Dataset excerpts
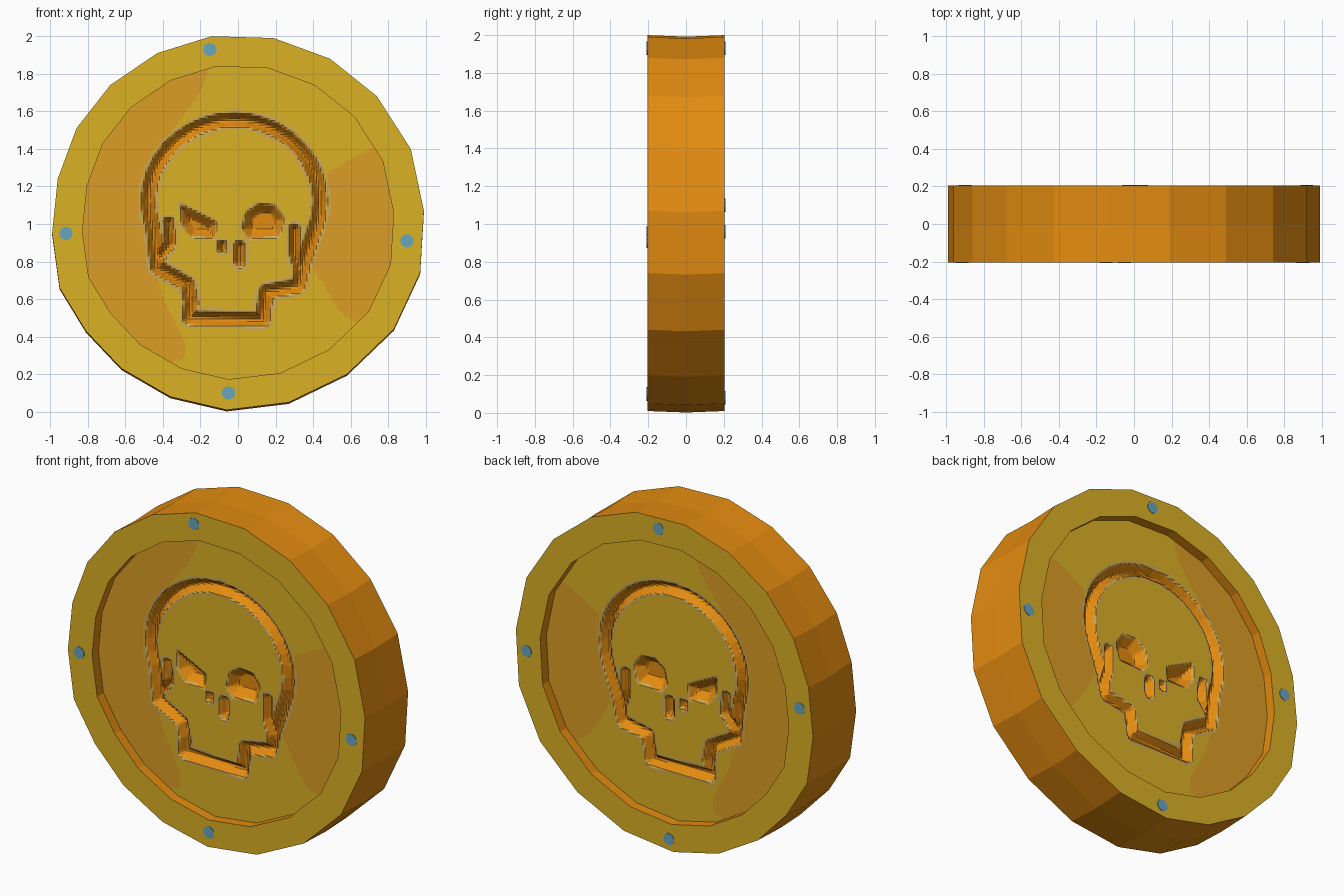
import bpy, bmesh, math
from mathutils import Vector, Matrix

if "Cube" in bpy.data.objects:
    bpy.data.objects.remove(bpy.data.objects["Cube"])


def material(name, rgb):
    m = bpy.data.materials.new(name)
    m.diffuse_color = (*rgb, 1)
    m.use_nodes = True
    m.node_tree.nodes["Principled BSDF"].inputs["Base Color"].default_value = m.diffuse_color
    return m


YELLOW = material("yellow_gold", (0.71, 0.44, 0.018))
ORANGE = material("orange_gold", (0.77, 0.26, 0.005))
DEEP = material("deep_gold", (0.71, 0.34, 0.018))
PALE = material("pale_edge", (0.61, 0.40, 0.09))
BLUE = material("blue_stud", (0.14, 0.38, 0.52))


def finish(bm, name, mats, mirror=True):
    me = bpy.data.meshes.new(name)
    bm.to_mesh(me)
    bm.free()
    ob = bpy.data.objects.new(name, me)
    bpy.context.collection.objects.link(ob)
    for m in mats:
        me.materials.append(m)
    if mirror:
        mod = ob.modifiers.new("both_sides", "MIRROR")
        mod.use_axis = (False, True, False)
        mod.merge_threshold = 0.0005
    return ob


# hand-cut coin outline, clockwise seen from the front
OUTLINE = [(-.14, 2.0), (.19, 1.99), (.49, 1.88), (.74, 1.68), (.92, 1.40),
           (.99, 1.07), (.97, .74), (.83, .44), (.58, .20), (.27, .05),
           (-.06, .01), (-.36, .08), (-.62, .23), (-.81, .43), (-.95, .66),
           (-.99, .95), (-.96, 1.24), (-.86, 1.51), (-.68, 1.74), (-.43, 1.91)]
FACE_Y, FLOOR_Y = -.205, -.145
INNER = [(x * .837, 1.01 + (z - 1.01) * .837) for x, z in OUTLINE]

# coin body: side wall, raised rim, recess wall
bm = bmesh.new()
rings = [[bm.verts.new((x, y, z + dz)) for x, z in pts]
         for pts, y, dz in ((OUTLINE, 0, -.008), (OUTLINE, FACE_Y, 0),
                            (INNER, FACE_Y, 0), (INNER, FLOOR_Y, 0))]
n = len(OUTLINE)
for k in range(3):
    a, b = rings[k], rings[k + 1]
    for i in range(n):
        j = (i + 1) % n
        f = bm.faces.new((a[i], b[i], b[j], a[j]))
        f.material_index = 0 if k == 1 else 1
finish(bm, "coin_body", [YELLOW, ORANGE])

# skull engraving lines: cranium arc, cheeks, jaw, nostrils
cranium = [(-.02 + .458 * math.cos(math.radians(t)), 1.12 + .435 * math.sin(math.radians(t)))
           for t in range(-20, 201, 10)]
jaw = [(-.43, .77), (-.27, .68), (-.25, .58), (-.26, .50), (.13, .49),
       (.15, .64), (.32, .67), (.35, .80)]
LINES = [cranium + jaw + cranium[:1],
         [(-.37, 1.01), (-.36, .90), (-.42, .82)],
         [(.30, .97), (.30, .85), (.33, .76)],
         [(-.085, .89), (-.085, .87)],
         [(.01, .88), (.01, .80)]]
WIDTHS = [.036, .026, .03, .022, .03]
EYES = [[(-.31, 1.11), (-.11, 1.01), (-.12, .92), (-.25, .93), (-.30, .99)],
        [(.02, .97), (.04, 1.06), (.11, 1.11), (.20, 1.10), (.25, 1.03), (.22, .93), (.06, .92)]]
PATCHES = [[(-.13, 1.9), (-.20, 1.70), (-.45, 1.36), (-.47, .85), (-.39, .58),
            (-.28, .36), (-.29, .28), (-.6, .2), (-1, .6), (-1, 1.6), (-.6, 1.9)],
           [(.9, 1.42), (.70, 1.40), (.48, 1.28), (.44, 1.05), (.38, .80),
            (.55, .52), (.68, .45), (.9, .45)]]


def line_distance(x, z, pts):
    best = 9.0
    for (ax, az), (bx, bz) in zip(pts, pts[1:]):
        dx, dz = bx - ax, bz - az
        t = ((x - ax) * dx + (z - az) * dz) / (dx * dx + dz * dz)
        t = 0 if t < 0 else 1 if t > 1 else t
        d = (x - ax - t * dx) ** 2 + (z - az - t * dz) ** 2
        best = min(best, d)
    return math.sqrt(best)


def inside(x, z, pts):
    hit = False
    for (ax, az), (bx, bz) in zip(pts, pts[1:] + pts[:1]):
        if (az > z) != (bz > z) and x < ax + (z - az) * (bx - ax) / (bz - az):
            hit = not hit
    return hit


def engraving(x, z):
    """Depth of the cut and distance outside its edge."""
    depth, gap = 0.0, 9.0
    if abs(x) > .6 or not .4 < z < 1.7:
        return depth, gap
    for pts, w in zip(LINES, WIDTHS):
        d = line_distance(x, z, pts)
        depth = max(depth, .045 * min(1, 1.25 * (1 - d / w)))
        gap = min(gap, d - w)
    for pts in EYES:
        d = line_distance(x, z, pts + pts[:1])
        if inside(x, z, pts):
            depth, gap = max(depth, min(d * 1.2, .055)), min(gap, -d)
        else:
            gap = min(gap, d + .012)
    return depth, gap


# recessed floor: fine sheet trimmed to the recess, then engraved
bm = bmesh.new()
bmesh.ops.create_grid(bm, x_segments=140, y_segments=140, size=.86,
                      matrix=Matrix.Translation((0, FLOOR_Y, 1.01)) @ Matrix.Rotation(math.pi / 2, 4, 'X'))
for (ax, az), (bx, bz) in zip(INNER, INNER[1:] + INNER[:1]):
    bmesh.ops.bisect_plane(bm, geom=bm.verts[:] + bm.edges[:] + bm.faces[:],
                           plane_co=(ax, FLOOR_Y, az), plane_no=(az - bz, 0, bx - ax),
                           clear_outer=True)
gaps = {}
for v in bm.verts:
    depth, gap = engraving(v.co.x, v.co.z)
    v.co.y += depth
    gaps[v] = gap
for f in bm.faces:
    gap = sum(gaps[v] for v in f.verts) / len(f.verts)
    c = f.calc_center_median()
    if gap < 0:
        f.material_index = 1
    elif gap < .018:
        f.material_index = 3
    elif any(inside(c.x, c.z, p) for p in PATCHES):
        f.material_index = 2
finish(bm, "engraved_floor", [YELLOW, ORANGE, DEEP, PALE])

# blue studs on both rims
STUDS = {-1: [(-.15, 1.93), (-.05, .10), (-.915, .95), (.90, .91)],
         1: [(.04, 1.93), (-.03, .08), (.92, .96), (-.90, 1.10)]}
bm = bmesh.new()
for side, spots in STUDS.items():
    for x, z in spots:
        bmesh.ops.create_cone(bm, cap_ends=True, segments=10, radius1=.036, radius2=.036, depth=.006,
                              matrix=Matrix.Translation((x, side * .205, z)) @ Matrix.Rotation(math.pi / 2, 4, 'X'))
finish(bm, "rim_studs", [BLUE], mirror=False)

Task statement
Would you please copy every line in the data that contains the word "YELLOW"?

Answer to the exercise
YELLOW = material("yellow_gold", (0.71, 0.44, 0.018))
finish(bm, "coin_body", [YELLOW, ORANGE])
finish(bm, "engraved_floor", [YELLOW, ORANGE, DEEP, PALE])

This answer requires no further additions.